If you’re planning to hunt with your Westphalian, training for this should be easier. Hunting comes naturally to him.

Helpful Dog Training Resource:

For help with training your Westphalian Dachsbracke dog, you should take a look at The Online Dog Trainer by Doggy Dan. Doggy Dan is an expert Dog Trainer based in New Zealand. His online resource contains Hundreds of Excellent Dog Training Videos that will take you step-by-step through the process of developing a healthy, happy well-behaved dog.

Westphalian Dachsbracke Appearance

General Appearance

The Westphalian Dachsbracke looks much like his ancestor the Deutsche Bracke, only smaller.

His coat is coarse and dense. The length is short.

He is a tricolored breed. His color is yellow to red with a black saddle and white markings.

His head is narrow, and his muzzle is long. He has hanging ears, medium length. His large round eyes are amber or brown, and they have a gentle expression. The nose is dark.

He has a thick, strong neck and a deep muscular chest, but it is narrower than the Deutsch Bracke’s. He has the long body and short, sturdy legs of the Dachshund.

His tail is set high. It’s long and carried upward.

Westphalian Dachsbracke Size

Average Westphalian Dachsbracke weight is 30 to 35 pounds. Westphalian Dachsbracke height averages 12 to 15 inches. There is no real difference between males and females.

Westphalian Dachsbracke Must-Knows

Other Names

  • Sauerland Basset Hound.
  • Sauerlander Dachbråacke.
  • Westfälische Dachsbracke.
  • Westphalian Basset.

Close Relatives

The Westphalian Dachsbracke is not to be confused with the Swedish Bracke (Drever) or the Alpenländische Dachsbracke (Alpine Dachsbracke).

Westphalian Dachsbracke Hunting

The Westphalian Dachsbracke was designed to fill a specific hunting need. He is low enough to the ground that he can fit into places the larger Deutsche Bracke cannot.

This dog tracks small animals that live in burrows and dens. He also hunts deer and boar, animals that are much larger than he is. This little guy is tougher than he looks.

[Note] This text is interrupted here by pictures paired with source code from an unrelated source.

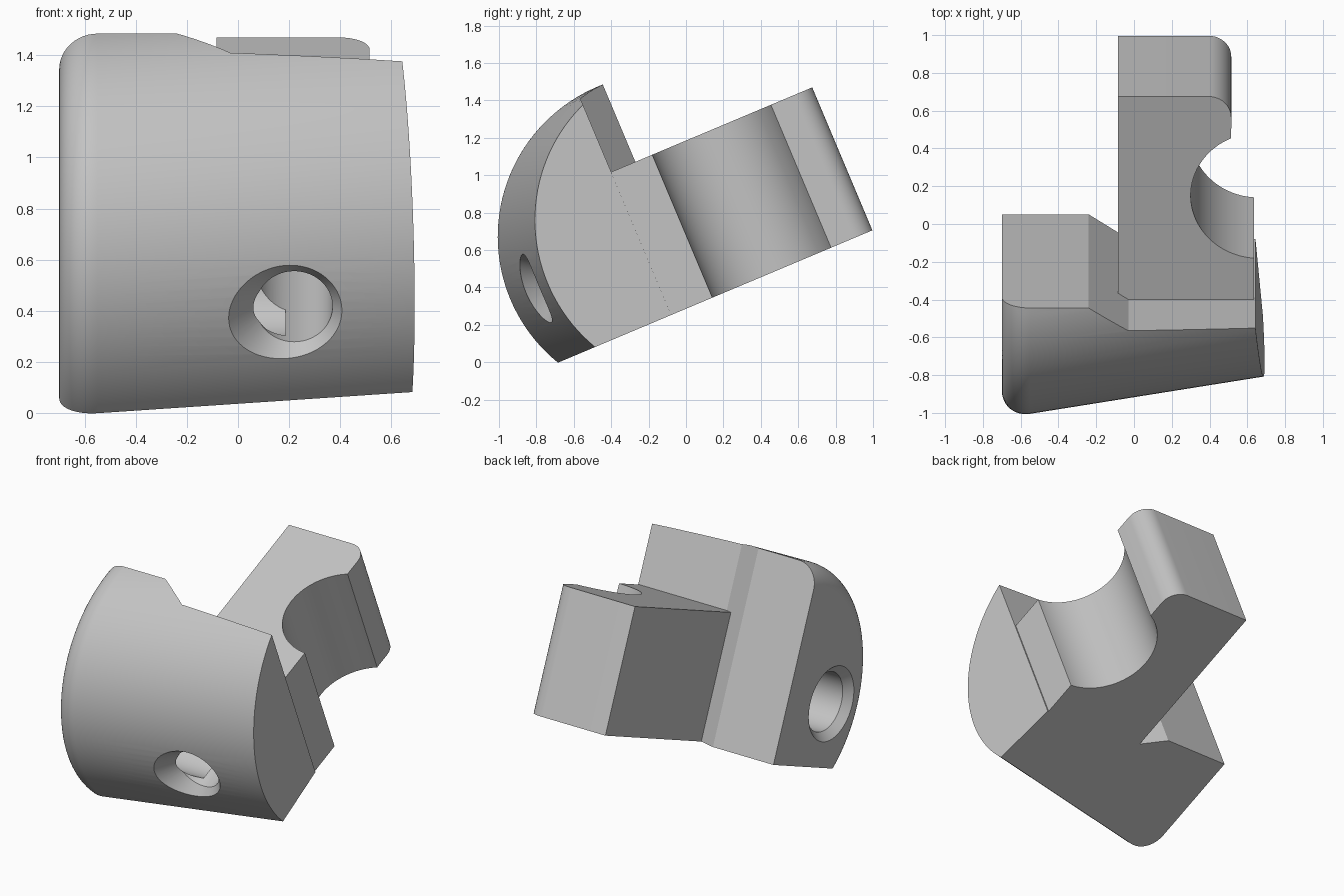
import bpy, bmesh
from math import sin, cos, pi, radians, sqrt
from mathutils import Matrix, Vector

if "Cube" in bpy.data.objects:
    bpy.data.objects.remove(bpy.data.objects["Cube"])

SEG = 128
MID = 0.41      # height of the bores and of the curved face's axis
FLOOR = -0.2    # solids start below the base and are trimmed flat later

grey = bpy.data.materials.new("light grey")
grey.use_nodes = True
grey.diffuse_color = (0.55, 0.55, 0.55, 1)
grey.node_tree.nodes["Principled BSDF"].inputs["Base Color"].default_value = (0.55, 0.55, 0.55, 1)


def make_object(name, bm):
    bmesh.ops.recalc_face_normals(bm, faces=bm.faces)
    mesh = bpy.data.meshes.new(name)
    bm.to_mesh(mesh)
    bm.free()
    mesh.materials.append(grey)
    ob = bpy.data.objects.new(name, mesh)
    bpy.context.collection.objects.link(ob)
    return ob


def extrude_plan(name, plan, low, high):
    """Prism from a flat outline."""
    bm = bmesh.new()
    face = bm.faces.new([bm.verts.new((x, y, low)) for x, y in plan])
    top = bmesh.ops.extrude_face_region(bm, geom=[face])["geom"]
    verts = [g for g in top if isinstance(g, bmesh.types.BMVert)]
    bmesh.ops.translate(bm, verts=verts, vec=(0, 0, high - low))
    return make_object(name, bm)


def loft(name, rings, place):
    """Skin circles given as (position, centre, radius) along one axis."""
    bm = bmesh.new()
    loops = [[bm.verts.new(place(t, c + r * cos(2 * pi * i / SEG), MID + r * sin(2 * pi * i / SEG)))
              for i in range(SEG)] for t, c, r in rings]
    for a, b in zip(loops, loops[1:]):
        for i in range(SEG):
            j = (i + 1) % SEG
            bm.faces.new((a[i], a[j], b[j], b[i]))
    bm.faces.new(loops[0])
    bm.faces.new(loops[-1])
    return make_object(name, bm)


def arc(cx, cy, r, start, end, n):
    angles = [radians(start + (end - start) * i / n) for i in range(n + 1)]
    return [(cx + r * cos(a), cy + r * sin(a)) for a in angles]


def combine(target, tool, operation):
    tool.hide_render = True
    mod = target.modifiers.new(operation, "BOOLEAN")
    mod.operation, mod.object, mod.solver = operation, tool, "EXACT"
    bpy.context.view_layer.objects.active = target
    bpy.ops.object.modifier_apply(modifier=mod.name)
    bpy.data.objects.remove(tool)


def along_x(t, a, b):
    return Vector((t, a, b))


def along_y(t, a, b):
    return Vector((a, t, b))


# Curved front plate: a slanted round drum with one rounded rim
R, FILLET, SLOPE = 0.868, 0.15, 0.173
rings = []
for i in range(13):
    a = pi / 2 * i / 12
    x = -0.55 - FILLET * cos(a)
    rings.append((x, 0.762 + SLOPE * (x + 0.55), R - FILLET + FILLET * sin(a)))
rings.append((0.9, 0.762 + SLOPE * 1.45, R))
drum = loft("drum", rings, along_x)

body = extrude_plan("clamp_body", [(-0.85, -0.4), (0.737, -0.4), (0.643, 0.653), (-0.03, 0.653),
                                   (-0.24, 0.793), (-0.85, 0.793)], FLOOR, 1.6)
combine(body, drum, "INTERSECT")

# Arm with a round side notch and one rounded corner
plan = [(-0.085, 0.5), (0.635, 0.5)]
plan += arc(0.66, 1.25, 0.36, 266, 113.8, 48)
plan += arc(0.395, 1.699, 0.12, 0, 90, 12)
plan += [(-0.085, 1.819)]
combine(body, extrude_plan("arm", plan, FLOOR, 0.829), "UNION")

# Two countersunk bores that meet inside
front_bore = loft("front_bore", [(-0.1, 0.22, 0.332), (0.1, 0.22, 0.15), (0.84, 0.22, 0.15)], along_y)
combine(body, front_bore, "DIFFERENCE")
side_bore = loft("side_bore", [(-0.75, 0.284, 0.295), (-0.65, 0.284, 0.195), (0.185, 0.284, 0.195)], along_x)
combine(body, side_bore, "DIFFERENCE")

# Flat base
base = extrude_plan("base_cutter", [(-2, -2), (2, -2), (2, 3), (-2, 3)], -2, 0)
combine(body, base, "DIFFERENCE")

# Tilt into the resting pose
body.data.transform(Matrix.Translation((0, -0.68, 0)) @ Matrix.Rotation(radians(22.83), 4, "X"))

bpy.ops.object.select_all(action="DESELECT")
body.select_set(True)
bpy.context.view_layer.objects.active = body
bpy.ops.object.shade_smooth_by_angle(angle=radians(25))
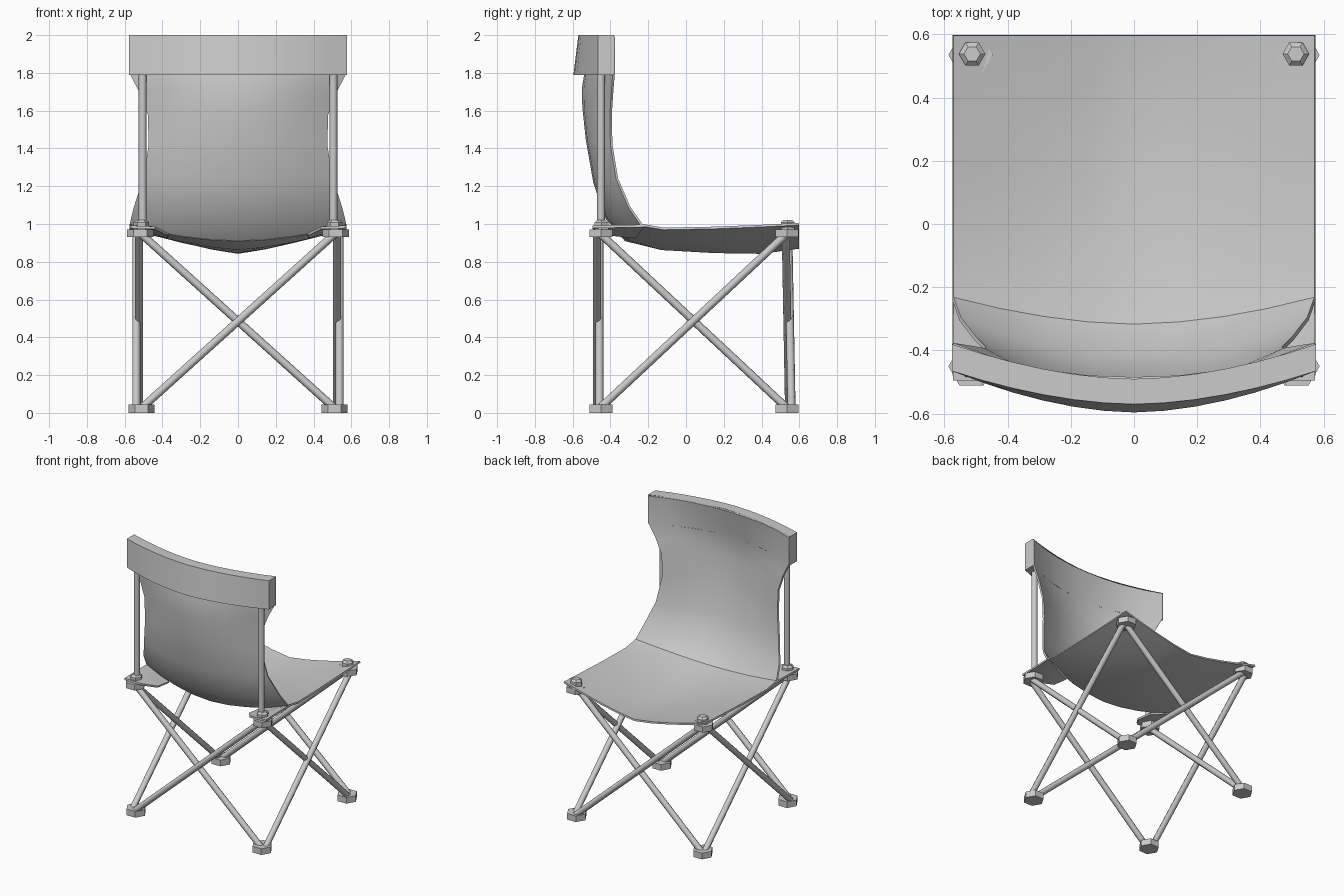
import bpy
from mathutils import Vector

if "Cube" in bpy.data.objects:
    bpy.data.objects.remove(bpy.data.objects["Cube"])


def finish(obj, name, thickness=0.0, angle=0.6):
    obj.name = obj.data.name = name
    bpy.ops.object.select_all(action='DESELECT')
    obj.select_set(True)
    bpy.context.view_layer.objects.active = obj
    if thickness:
        mod = obj.modifiers.new("thickness", 'SOLIDIFY')
        mod.thickness = thickness
        mod.offset = 0
        bpy.ops.object.modifier_apply(modifier=mod.name)
    if angle:
        bpy.ops.object.shade_smooth_by_angle(angle=angle)
    return obj


def mesh(name, verts, faces, **kw):
    me = bpy.data.meshes.new(name)
    me.from_pydata(verts, [], faces)
    obj = bpy.data.objects.new(name, me)
    bpy.context.collection.objects.link(obj)
    return finish(obj, name, **kw)


def grid_faces(rows, cols):
    return [(r * cols + c, r * cols + c + 1, (r + 1) * cols + c + 1, (r + 1) * cols + c)
            for r in range(rows - 1) for c in range(cols - 1)]


def rod(name, a, b, radius=0.021):
    a, b = Vector(a), Vector(b)
    d = b - a
    bpy.ops.mesh.primitive_cylinder_add(vertices=8, radius=radius, depth=d.length, location=(a + b) / 2,
                                        rotation=d.to_track_quat('Z', 'Y').to_euler())
    finish(bpy.context.object, name, angle=0.9)


def hexagon(name, x, y, z0, z1, r1, r2=None):
    # first vertex points along x
    bpy.ops.mesh.primitive_cone_add(vertices=6, radius1=r1, radius2=r1 if r2 is None else r2, depth=z1 - z0,
                                    location=(x, y, (z0 + z1) / 2), rotation=(0, 0, 1.5708))
    finish(bpy.context.object, name, angle=0)


# Fabric rows: half width, edge y, edge z, centre y, centre z, sag exponent
def sheet(name, rows):
    ts = [i / 4 for i in range(-4, 5)]
    verts = []
    for w, ye, ze, yc, zc, p in rows:
        for t in ts:
            f = abs(t) ** p
            verts.append((w * t, yc + (ye - yc) * f, zc + (ze - zc) * f))
    mesh(name, verts, grid_faces(len(rows), len(ts)), thickness=0.012)


crease = (0.573, -0.235, 0.995, -0.32, 0.915, 1.8)
sheet("seat", [
    (0.573, 0.597, 1.0, 0.597, 0.875, 1.3),
    (0.573, 0.40, 0.99, 0.40, 0.848, 1.3),
    (0.573, 0.15, 0.98, 0.15, 0.852, 1.3),
    (0.573, -0.12, 0.975, -0.13, 0.868, 1.4),
    crease])
sheet("backrest", [
    crease,
    (0.55, -0.30, 1.09, -0.42, 1.03, 2),
    (0.50, -0.365, 1.24, -0.485, 1.22, 2),
    (0.47, -0.395, 1.42, -0.525, 1.45, 2),
    (0.475, -0.398, 1.58, -0.543, 1.62, 2),
    (0.52, -0.39, 1.70, -0.545, 1.72, 2),
    (0.573, -0.382, 1.80, -0.53, 1.81, 2.1),
    (0.573, -0.382, 1.994, -0.49, 1.994, 2.2)])

# Sleeve across the top of the backrest
verts = []
for i in range(-6, 7):
    t = i / 6
    f = abs(t) ** 1.8
    front = -0.49 + 0.11 * f
    rear = -0.57 + 0.105 * f
    verts += [(0.576 * t, front, 2.0), (0.576 * t, rear, 2.0),
              (0.576 * t, rear - 0.026 * (1 - f), 1.79), (0.576 * t, front - 0.04 * (1 - f), 1.79)]
n = len(verts)
mesh("top_sleeve", verts, grid_faces(13, 4) + [(0, 1, 2, 3), (n - 1, n - 2, n - 3, n - 4)])

for s, side in ((-1, "left"), (1, "right")):
    # Rear corner tabs of the seat
    tab = [(0.573, -0.495, 0.985), (0.44, -0.495, 0.98), (0.37, -0.40, 0.945),
           (0.37, -0.27, 0.93), (0.573, -0.22, 0.99)]
    mesh(side + "_rear_tab", [(s * x, y, z) for x, y, z in tab], [(0, 1, 4), (1, 2, 4), (2, 3, 4)],
         thickness=0.014)
    # Feet, brackets and caps at each corner
    for y, end in ((-0.45, "rear"), (0.535, "front")):
        hexagon(f"{side}_{end}_foot", s * 0.511, y, 0, 0.045, 0.07)
        hexagon(f"{side}_{end}_bracket", s * 0.517, y, 0.93, 0.972, 0.07)
        hexagon(f"{side}_{end}_cap_base", s * 0.512, y + 0.003, 0.965, 1.008, 0.042)
        hexagon(f"{side}_{end}_cap_top", s * 0.512, y + 0.003, 1.008, 1.022, 0.042, 0.026)
    # Backrest post
    rod(side + "_back_post", (s * 0.505, -0.45, 0.96), (s * 0.505, -0.45, 1.97))
    # Crossed rods along the side
    rod(side + "_side_rod_a", (s * 0.538, -0.45, 0.03), (s * 0.538, 0.53, 0.945))
    rod(side + "_side_rod_b", (s * 0.524, 0.53, 0.03), (s * 0.524, -0.45, 0.945))
    # Crossed rods on the rear and front
    rod(side + "_rear_cross_rod", (s * 0.505, -0.465 + s * 0.007, 0.03), (-s * 0.51, -0.465 + s * 0.007, 0.945))
    rod(side + "_front_cross_rod", (s * 0.505, 0.552 + s * 0.007, 0.03), (-s * 0.51, 0.535 + s * 0.007, 0.945))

The Westphalian Dachsbracke is also a determined and persistent hunter. It’s interest